Women wash clothes in a river of water running across a road that was created after Cyclone Idai in Chimanimani, Zimbabwe, March 24, 2019. (Photo: VCG)
HARARE, March 24 (Xinhua) -- Zimbabwe has been severely affected by Cyclone Idai, with the death toll having risen to 259 by Friday night amid fears that more people could have lost their lives in the disaster.
Gory images of bodies being exhumed from the earth are circulating on social media, while local government minister July Moyo says the number of missing people is actually higher than earlier feared.
According to Energy Mutodi, deputy minister of Information, Media and Broadcasting Services, Zimbabwe has been the hardest hit, followed by Mozambique and then Malawi.

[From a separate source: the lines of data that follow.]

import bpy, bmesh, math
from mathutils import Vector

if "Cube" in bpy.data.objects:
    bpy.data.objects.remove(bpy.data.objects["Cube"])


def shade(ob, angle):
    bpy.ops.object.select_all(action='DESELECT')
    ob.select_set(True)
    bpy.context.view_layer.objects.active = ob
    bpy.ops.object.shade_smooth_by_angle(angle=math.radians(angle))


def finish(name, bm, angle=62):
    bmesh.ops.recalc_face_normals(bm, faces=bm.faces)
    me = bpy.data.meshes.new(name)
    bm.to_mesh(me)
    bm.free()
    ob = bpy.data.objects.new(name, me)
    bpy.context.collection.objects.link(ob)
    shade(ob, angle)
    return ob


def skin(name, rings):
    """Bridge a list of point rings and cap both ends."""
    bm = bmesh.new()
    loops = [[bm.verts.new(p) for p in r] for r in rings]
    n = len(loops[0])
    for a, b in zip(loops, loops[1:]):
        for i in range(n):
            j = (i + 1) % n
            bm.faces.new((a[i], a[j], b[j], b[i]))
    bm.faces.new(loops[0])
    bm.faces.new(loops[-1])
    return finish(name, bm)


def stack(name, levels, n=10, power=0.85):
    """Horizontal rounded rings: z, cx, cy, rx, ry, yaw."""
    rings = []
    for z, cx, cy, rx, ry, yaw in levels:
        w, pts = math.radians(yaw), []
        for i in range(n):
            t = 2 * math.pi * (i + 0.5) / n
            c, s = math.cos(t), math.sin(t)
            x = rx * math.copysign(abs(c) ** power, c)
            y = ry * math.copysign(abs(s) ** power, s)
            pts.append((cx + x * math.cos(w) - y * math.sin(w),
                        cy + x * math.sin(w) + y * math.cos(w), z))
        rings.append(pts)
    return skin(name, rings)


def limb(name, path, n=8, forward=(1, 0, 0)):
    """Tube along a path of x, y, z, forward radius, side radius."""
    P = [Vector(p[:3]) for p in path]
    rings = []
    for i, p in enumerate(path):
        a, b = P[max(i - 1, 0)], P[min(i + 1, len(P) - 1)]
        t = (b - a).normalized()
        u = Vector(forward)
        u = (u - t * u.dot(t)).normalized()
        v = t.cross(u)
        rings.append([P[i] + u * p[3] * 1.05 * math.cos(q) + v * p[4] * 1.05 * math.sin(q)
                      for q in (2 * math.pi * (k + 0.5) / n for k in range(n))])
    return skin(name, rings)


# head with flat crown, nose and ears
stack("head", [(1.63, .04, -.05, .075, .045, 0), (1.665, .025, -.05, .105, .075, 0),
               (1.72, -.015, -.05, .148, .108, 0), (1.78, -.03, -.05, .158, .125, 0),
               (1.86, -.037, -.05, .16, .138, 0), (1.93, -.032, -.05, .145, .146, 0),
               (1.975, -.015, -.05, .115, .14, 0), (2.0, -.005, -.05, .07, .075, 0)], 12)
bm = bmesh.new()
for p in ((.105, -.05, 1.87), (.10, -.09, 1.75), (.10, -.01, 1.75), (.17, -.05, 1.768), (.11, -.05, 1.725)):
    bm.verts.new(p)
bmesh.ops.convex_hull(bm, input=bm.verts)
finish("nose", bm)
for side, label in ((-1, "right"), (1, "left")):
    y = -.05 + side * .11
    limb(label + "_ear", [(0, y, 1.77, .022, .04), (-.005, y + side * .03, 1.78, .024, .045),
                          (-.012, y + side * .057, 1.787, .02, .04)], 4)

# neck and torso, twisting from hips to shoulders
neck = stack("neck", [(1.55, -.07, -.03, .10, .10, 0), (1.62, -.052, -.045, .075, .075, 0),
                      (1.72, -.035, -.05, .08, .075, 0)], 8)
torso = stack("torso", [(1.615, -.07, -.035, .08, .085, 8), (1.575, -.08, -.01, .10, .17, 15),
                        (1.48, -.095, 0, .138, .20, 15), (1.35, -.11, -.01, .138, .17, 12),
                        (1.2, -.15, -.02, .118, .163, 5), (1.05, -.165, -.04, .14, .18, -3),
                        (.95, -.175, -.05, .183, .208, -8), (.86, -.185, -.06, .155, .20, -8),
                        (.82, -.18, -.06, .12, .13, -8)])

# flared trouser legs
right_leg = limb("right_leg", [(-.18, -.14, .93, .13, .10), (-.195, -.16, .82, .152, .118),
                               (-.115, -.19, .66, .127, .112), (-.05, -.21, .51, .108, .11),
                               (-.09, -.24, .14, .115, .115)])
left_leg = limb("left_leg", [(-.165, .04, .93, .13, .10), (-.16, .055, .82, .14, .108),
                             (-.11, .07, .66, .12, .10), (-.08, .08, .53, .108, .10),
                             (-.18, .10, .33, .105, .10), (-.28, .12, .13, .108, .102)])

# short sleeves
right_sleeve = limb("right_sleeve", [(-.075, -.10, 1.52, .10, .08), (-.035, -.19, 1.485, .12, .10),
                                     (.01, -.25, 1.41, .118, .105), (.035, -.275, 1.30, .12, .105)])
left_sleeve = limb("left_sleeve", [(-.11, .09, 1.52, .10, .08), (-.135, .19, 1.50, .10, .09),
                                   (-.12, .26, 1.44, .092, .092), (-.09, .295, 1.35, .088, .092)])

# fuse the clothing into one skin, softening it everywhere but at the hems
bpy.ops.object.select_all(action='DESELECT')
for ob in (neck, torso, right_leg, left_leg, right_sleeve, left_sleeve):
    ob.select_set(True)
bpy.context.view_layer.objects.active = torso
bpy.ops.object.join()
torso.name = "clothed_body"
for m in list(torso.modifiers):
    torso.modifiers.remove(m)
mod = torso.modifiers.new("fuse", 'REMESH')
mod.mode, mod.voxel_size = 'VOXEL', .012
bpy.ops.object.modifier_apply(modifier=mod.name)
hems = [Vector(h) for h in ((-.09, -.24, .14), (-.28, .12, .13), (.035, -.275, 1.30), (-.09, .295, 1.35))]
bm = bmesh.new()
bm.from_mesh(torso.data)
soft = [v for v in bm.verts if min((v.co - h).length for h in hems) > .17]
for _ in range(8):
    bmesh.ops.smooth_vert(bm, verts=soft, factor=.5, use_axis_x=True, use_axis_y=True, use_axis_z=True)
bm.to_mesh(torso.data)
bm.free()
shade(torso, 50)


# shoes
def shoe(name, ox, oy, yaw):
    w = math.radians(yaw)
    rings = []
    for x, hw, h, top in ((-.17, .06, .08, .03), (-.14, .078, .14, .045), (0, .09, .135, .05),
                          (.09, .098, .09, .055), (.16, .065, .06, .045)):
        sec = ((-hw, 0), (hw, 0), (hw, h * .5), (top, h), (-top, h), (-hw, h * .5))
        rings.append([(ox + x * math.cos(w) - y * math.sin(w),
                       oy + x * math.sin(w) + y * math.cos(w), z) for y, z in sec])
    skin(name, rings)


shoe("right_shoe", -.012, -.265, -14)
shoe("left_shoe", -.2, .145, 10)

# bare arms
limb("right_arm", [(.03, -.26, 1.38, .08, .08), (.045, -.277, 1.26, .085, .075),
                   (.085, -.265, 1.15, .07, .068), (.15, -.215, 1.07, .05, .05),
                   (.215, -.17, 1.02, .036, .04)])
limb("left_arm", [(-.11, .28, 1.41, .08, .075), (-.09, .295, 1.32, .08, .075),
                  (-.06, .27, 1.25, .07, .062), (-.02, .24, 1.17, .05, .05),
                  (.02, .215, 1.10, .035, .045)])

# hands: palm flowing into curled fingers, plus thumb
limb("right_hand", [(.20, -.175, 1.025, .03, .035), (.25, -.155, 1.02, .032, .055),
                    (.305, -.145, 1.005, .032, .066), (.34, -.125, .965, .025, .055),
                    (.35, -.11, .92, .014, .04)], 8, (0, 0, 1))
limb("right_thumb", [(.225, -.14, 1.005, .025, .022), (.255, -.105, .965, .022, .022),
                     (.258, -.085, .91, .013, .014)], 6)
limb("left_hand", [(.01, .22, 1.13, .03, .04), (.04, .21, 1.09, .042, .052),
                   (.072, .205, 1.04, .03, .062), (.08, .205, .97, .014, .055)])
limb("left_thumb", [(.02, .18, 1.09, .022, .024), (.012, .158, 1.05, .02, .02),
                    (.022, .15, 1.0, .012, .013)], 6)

"UN figures show Zimbabwe had the highest number of deaths due to Cyclone Idai with 259 deaths. Landslides made the situation worse in Zimbabwe. There are fears the cyclone will return within days," he tweeted Saturday.

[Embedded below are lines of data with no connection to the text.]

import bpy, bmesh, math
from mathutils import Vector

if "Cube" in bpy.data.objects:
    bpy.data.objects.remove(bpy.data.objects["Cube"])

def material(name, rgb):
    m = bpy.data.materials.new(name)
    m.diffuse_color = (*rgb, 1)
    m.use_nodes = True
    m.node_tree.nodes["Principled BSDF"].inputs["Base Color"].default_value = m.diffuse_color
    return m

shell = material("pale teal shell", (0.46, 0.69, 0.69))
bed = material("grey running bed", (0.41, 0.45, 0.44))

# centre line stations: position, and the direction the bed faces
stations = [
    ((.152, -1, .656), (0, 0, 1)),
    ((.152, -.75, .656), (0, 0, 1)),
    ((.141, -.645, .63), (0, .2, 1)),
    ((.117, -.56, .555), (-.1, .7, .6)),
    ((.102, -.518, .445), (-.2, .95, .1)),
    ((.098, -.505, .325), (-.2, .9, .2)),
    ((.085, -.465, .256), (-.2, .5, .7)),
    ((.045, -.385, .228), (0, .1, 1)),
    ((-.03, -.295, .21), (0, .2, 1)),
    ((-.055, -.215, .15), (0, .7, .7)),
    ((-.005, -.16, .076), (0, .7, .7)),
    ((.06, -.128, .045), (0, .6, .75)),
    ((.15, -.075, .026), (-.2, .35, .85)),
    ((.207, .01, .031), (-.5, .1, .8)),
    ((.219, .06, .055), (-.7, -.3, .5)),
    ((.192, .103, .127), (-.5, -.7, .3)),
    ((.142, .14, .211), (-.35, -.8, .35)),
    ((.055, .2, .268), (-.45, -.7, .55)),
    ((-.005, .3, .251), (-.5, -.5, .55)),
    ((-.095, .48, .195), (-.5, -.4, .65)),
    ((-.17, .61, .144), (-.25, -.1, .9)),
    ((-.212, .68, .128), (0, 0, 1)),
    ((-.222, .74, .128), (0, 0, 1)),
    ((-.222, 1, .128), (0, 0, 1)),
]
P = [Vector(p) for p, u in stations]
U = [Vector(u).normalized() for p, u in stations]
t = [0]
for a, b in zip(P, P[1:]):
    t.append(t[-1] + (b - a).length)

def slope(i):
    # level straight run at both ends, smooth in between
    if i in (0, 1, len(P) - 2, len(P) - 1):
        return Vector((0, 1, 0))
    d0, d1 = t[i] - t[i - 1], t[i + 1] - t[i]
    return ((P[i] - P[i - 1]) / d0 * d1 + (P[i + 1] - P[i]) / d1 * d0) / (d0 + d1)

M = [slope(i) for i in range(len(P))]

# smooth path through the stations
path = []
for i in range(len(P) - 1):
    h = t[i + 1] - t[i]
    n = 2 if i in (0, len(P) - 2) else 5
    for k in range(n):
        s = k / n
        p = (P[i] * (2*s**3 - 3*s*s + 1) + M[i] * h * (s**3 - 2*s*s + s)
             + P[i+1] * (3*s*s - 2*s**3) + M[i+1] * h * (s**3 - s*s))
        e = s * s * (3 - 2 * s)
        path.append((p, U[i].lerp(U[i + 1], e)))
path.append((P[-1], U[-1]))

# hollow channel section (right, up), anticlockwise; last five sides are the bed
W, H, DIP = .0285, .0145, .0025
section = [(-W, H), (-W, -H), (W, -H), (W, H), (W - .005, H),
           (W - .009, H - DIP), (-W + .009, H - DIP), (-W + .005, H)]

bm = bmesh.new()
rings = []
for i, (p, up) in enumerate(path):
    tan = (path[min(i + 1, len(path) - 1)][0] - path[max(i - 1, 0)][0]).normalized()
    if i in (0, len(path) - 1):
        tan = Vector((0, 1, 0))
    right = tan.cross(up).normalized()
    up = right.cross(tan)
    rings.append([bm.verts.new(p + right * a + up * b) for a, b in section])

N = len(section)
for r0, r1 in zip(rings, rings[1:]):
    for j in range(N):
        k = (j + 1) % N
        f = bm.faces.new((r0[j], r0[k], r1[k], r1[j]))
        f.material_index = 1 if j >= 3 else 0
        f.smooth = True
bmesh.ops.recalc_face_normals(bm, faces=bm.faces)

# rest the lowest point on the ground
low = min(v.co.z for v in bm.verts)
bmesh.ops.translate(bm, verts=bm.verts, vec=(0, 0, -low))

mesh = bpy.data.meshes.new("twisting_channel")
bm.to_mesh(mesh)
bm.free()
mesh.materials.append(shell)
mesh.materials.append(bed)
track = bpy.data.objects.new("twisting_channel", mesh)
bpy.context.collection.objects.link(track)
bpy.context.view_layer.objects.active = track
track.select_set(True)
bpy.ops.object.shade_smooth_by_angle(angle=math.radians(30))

The United Nations confirmed on Friday that at least 16,000 households had been displaced in Zimbabwe.
According to official figures released by the ministry, Chimanimani District, a mountainous area in the province of Manicaland, eastern Zimbabwe, was the worst affected as the cyclone hit the country mid-March.
Rescuing efforts entered the eighth day on Sunday with the security services, government departments and volunteers searching for survivors and exhuming trapped bodies.
Moyo said an entire township and its amenities including a police station, schools, business center and government offices was swept away.
"In Rusitu, we had a police camp which was wiped out; we had agricultural extension officers who were housed there," he said,
"We had a school where we lost three teachers, the headmaster and 39 pupils. These are the areas where we frantically want to reach, but there are many others," he added.
There are reports of other residential and business areas being wiped out while survivors are in desperate need of food, water and shelter.
Efforts are being made to repair damaged roads and bridges to enable rescuers to reach stranded victims.